# WORK TO BE COMPLETED
From the first line of the listing below to the line containing "mesh.materials.append(grey)", write out everything exactly. No pictures.

◇ ◇ ◇

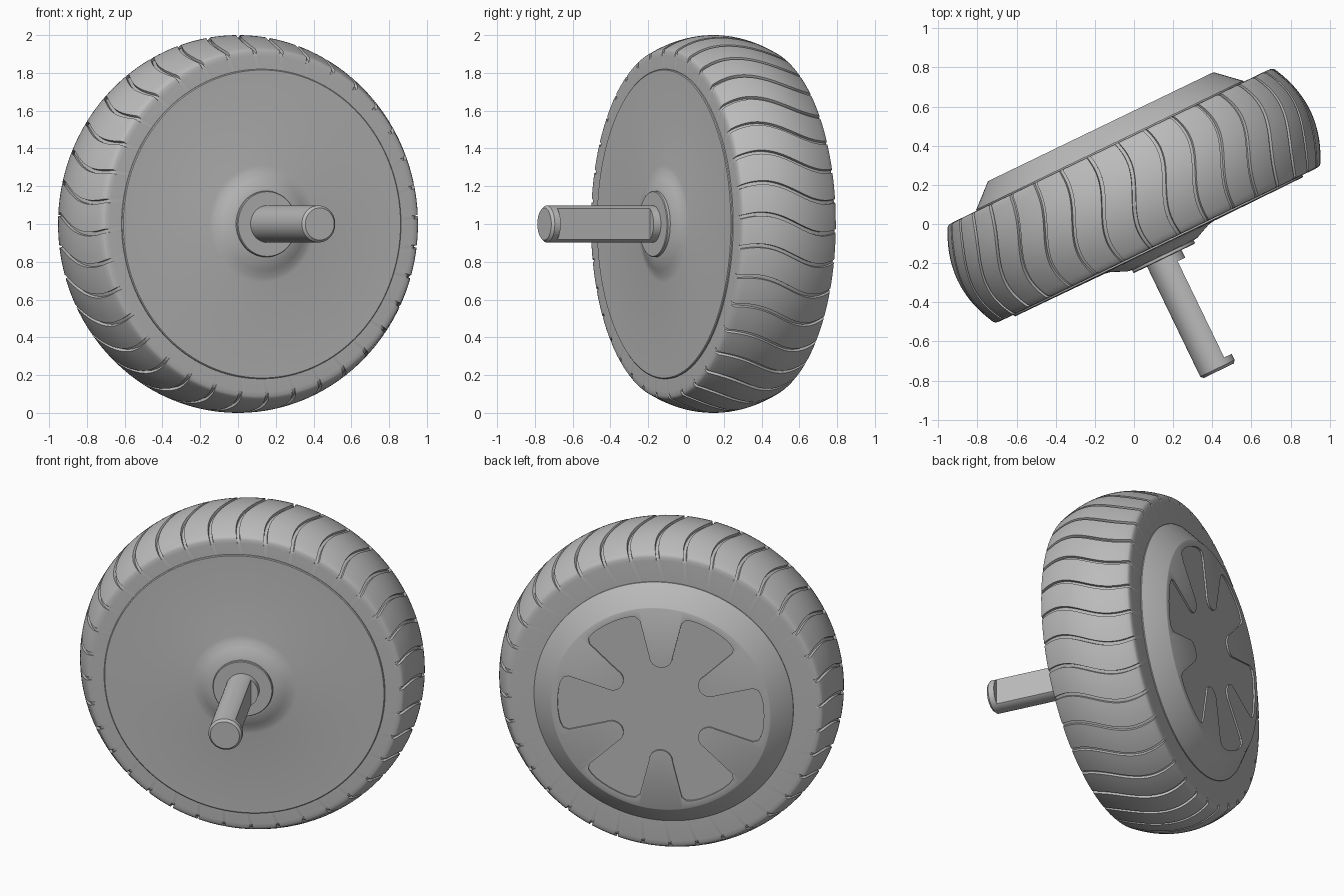
import bpy, bmesh
from math import sin, cos, pi, radians
from mathutils import Matrix, Vector

cube = bpy.data.objects.get("Cube")
if cube:
    bpy.data.objects.remove(cube, do_unlink=True)

# Wheel frame: local y is the axle, pointing to the back
PLACE = Matrix.Translation((0, 0.145, 1)) @ Matrix.Rotation(radians(25.8), 4, 'Z')

grey = bpy.data.materials.new("plain grey")
grey.use_nodes = True
grey.diffuse_color = (0.5, 0.5, 0.5, 1)
grey.node_tree.nodes["Principled BSDF"].inputs["Base Color"].default_value = (0.5, 0.5, 0.5, 1)


def make_object(name, bm):
    bmesh.ops.remove_doubles(bm, verts=bm.verts, dist=1e-5)
    bmesh.ops.recalc_face_normals(bm, faces=bm.faces)
    mesh = bpy.data.meshes.new(name)
    bm.to_mesh(mesh)
    bm.free()
    mesh.materials.append(grey)
    obj = bpy.data.objects.new(name, mesh)
    bpy.context.collection.objects.link(obj)
    obj.matrix_world = PLACE
    return obj


def ring_surface(name, rows):
    """Skin a list of closed rings, one after the other."""
    bm = bmesh.new()
    rings = [[bm.verts.new(p) for p in row] for row in rows]
    n = len(rings[0])
    for a, b in zip(rings, rings[1:]):
        for i in range(n):
            j = (i + 1) % n
            bm.faces.new((a[i], a[j], b[j], b[i]))
    return make_object(name, bm)


def polar(r, y, t):
    return Vector((r * cos(t), y, r * sin(t)))


def lathe(name, profile, sides=128):
    return ring_surface(name, [[polar(r, y, 2 * pi * i / sides) for i in range(sides)]
                               for r, y in profile])


def cut(obj, cutter):
    """Subtract the cutter and keep the plain result."""
    mod = obj.modifiers.new("cut", 'BOOLEAN')
    mod.operation = 'DIFFERENCE'
    mod.solver = 'EXACT'
    mod.object = cutter
    cutter.hide_render = True
    bpy.context.view_layer.update()
    graph = bpy.context.evaluated_depsgraph_get()
    mesh = bpy.data.meshes.new_from_object(obj.evaluated_get(graph))
    obj.modifiers.clear()
    obj.data = mesh
    bpy.data.objects.remove(cutter, do_unlink=True)


def smooth(obj):
    bpy.ops.object.select_all(action='DESELECT')
    obj.select_set(True)
    bpy.context.view_layer.objects.active = obj
    bpy.ops.object.shade_smooth_by_angle(angle=radians(28))


# Tyre: crowned tread with wavy grooves running over the shoulders
GROOVES, HALF, DEPTH = 36, 0.28, 0.016
pitch = 2 * pi / GROOVES
columns = [(-0.011, 0), (-0.009, 1), (0.009, 1), (0.011, 0),
           (0.045, 0), (pitch / 2, 0), (pitch - 0.045, 0)]
tread = [(1 - 0.072 * s * s, (HALF - 0.012) * s) for s in [i / 12 - 1 for i in range(25)]]
side = [(0.74, 0.2), (0.74, HALF), (0.89, HALF), (0.912, HALF - 0.002), (0.922, HALF - 0.006)]
profile = [(r, -y) for r, y in side] + tread + [(r, y) for r, y in reversed(side)] + [(0.74, -0.2)]
rows = []
for r, y in profile:
    s = max(-1, min(1, y / HALF))
    wave = -0.055 * sin(s * 0.75 * pi) if r > 0.8 else 0
    depth = DEPTH if r > 0.9 else 0
    rows.append([polar(r - depth * low, y, k * pitch + off + wave)
                 for k in range(GROOVES) for off, low in columns])
tyre = ring_surface("tyre", rows)

# Front cover: flat disc swelling into a round boss
front_cover = lathe("front_cover", [
    (0, -0.2), (0.82, -0.2), (0.82, -0.287), (0.815, -0.291), (0.31, -0.294),
    (0.28, -0.299), (0.245, -0.314), (0.2, -0.334), (0.175, -0.338),
    (0.175, -0.352), (0.171, -0.356), (0, -0.356)])

# Back hub: stepped cone with a shallow star-shaped recess
back_hub = lathe("back_hub", [
    (0, 0.15), (0.757, 0.15), (0.757, 0.286), (0.642, 0.389), (0.638, 0.391), (0, 0.391)])
ARMS = 6
outline = []
for k in range(ARMS):
    mid = pi / 2 + 2 * pi * k / ARMS
    corner = [(0.6, -18), (0.592, -14.5), (0.565, -12.5)]
    outline += [polar(r, 0, mid + radians(a)) for r, a in corner]
    for i in range(13):
        t = mid - pi / 2 - pi * i / 12
        outline.append(polar(0.33, 0, mid) + polar(0.068, 0, t))
    outline += [polar(r, 0, mid - radians(a)) for r, a in reversed(corner)]
    for a in (22, 26, 30, 34, 38):
        outline.append(polar(0.602, 0, mid + radians(a)))
bm = bmesh.new()
base = bm.faces.new([bm.verts.new(p + Vector((0, 0.381, 0))) for p in outline])
grown = bmesh.ops.extrude_face_region(bm, geom=[base])["geom"]
bmesh.ops.translate(bm, vec=(0, 0.1, 0),
                    verts=[v for v in grown if isinstance(v, bmesh.types.BMVert)])
cut(back_hub, make_object("star_cutter", bm))

# Axle: round bar with a chamfered tip and one flat side
axle = lathe("axle", [(0, -0.3), (0.098, -0.3), (0.098, -0.98), (0.085, -0.994), (0, -0.994)], 64)
bm = bmesh.new()
bmesh.ops.create_cube(bm, size=1, matrix=Matrix.Translation((0.155, -0.672, 0))
                      @ Matrix.Diagonal((0.2, 0.546, 0.4, 1)))
cut(axle, make_object("flat_cutter", bm))

for part in (tyre, front_cover, back_hub, axle):
    smooth(part)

◇ ◇ ◇

# SOLUTION TO THE PROBLEM
import bpy, bmesh
from math import sin, cos, pi, radians
from mathutils import Matrix, Vector

cube = bpy.data.objects.get("Cube")
if cube:
    bpy.data.objects.remove(cube, do_unlink=True)

# Wheel frame: local y is the axle, pointing to the back
PLACE = Matrix.Translation((0, 0.145, 1)) @ Matrix.Rotation(radians(25.8), 4, 'Z')

grey = bpy.data.materials.new("plain grey")
grey.use_nodes = True
grey.diffuse_color = (0.5, 0.5, 0.5, 1)
grey.node_tree.nodes["Principled BSDF"].inputs["Base Color"].default_value = (0.5, 0.5, 0.5, 1)


def make_object(name, bm):
    bmesh.ops.remove_doubles(bm, verts=bm.verts, dist=1e-5)
    bmesh.ops.recalc_face_normals(bm, faces=bm.faces)
    mesh = bpy.data.meshes.new(name)
    bm.to_mesh(mesh)
    bm.free()
    mesh.materials.append(grey)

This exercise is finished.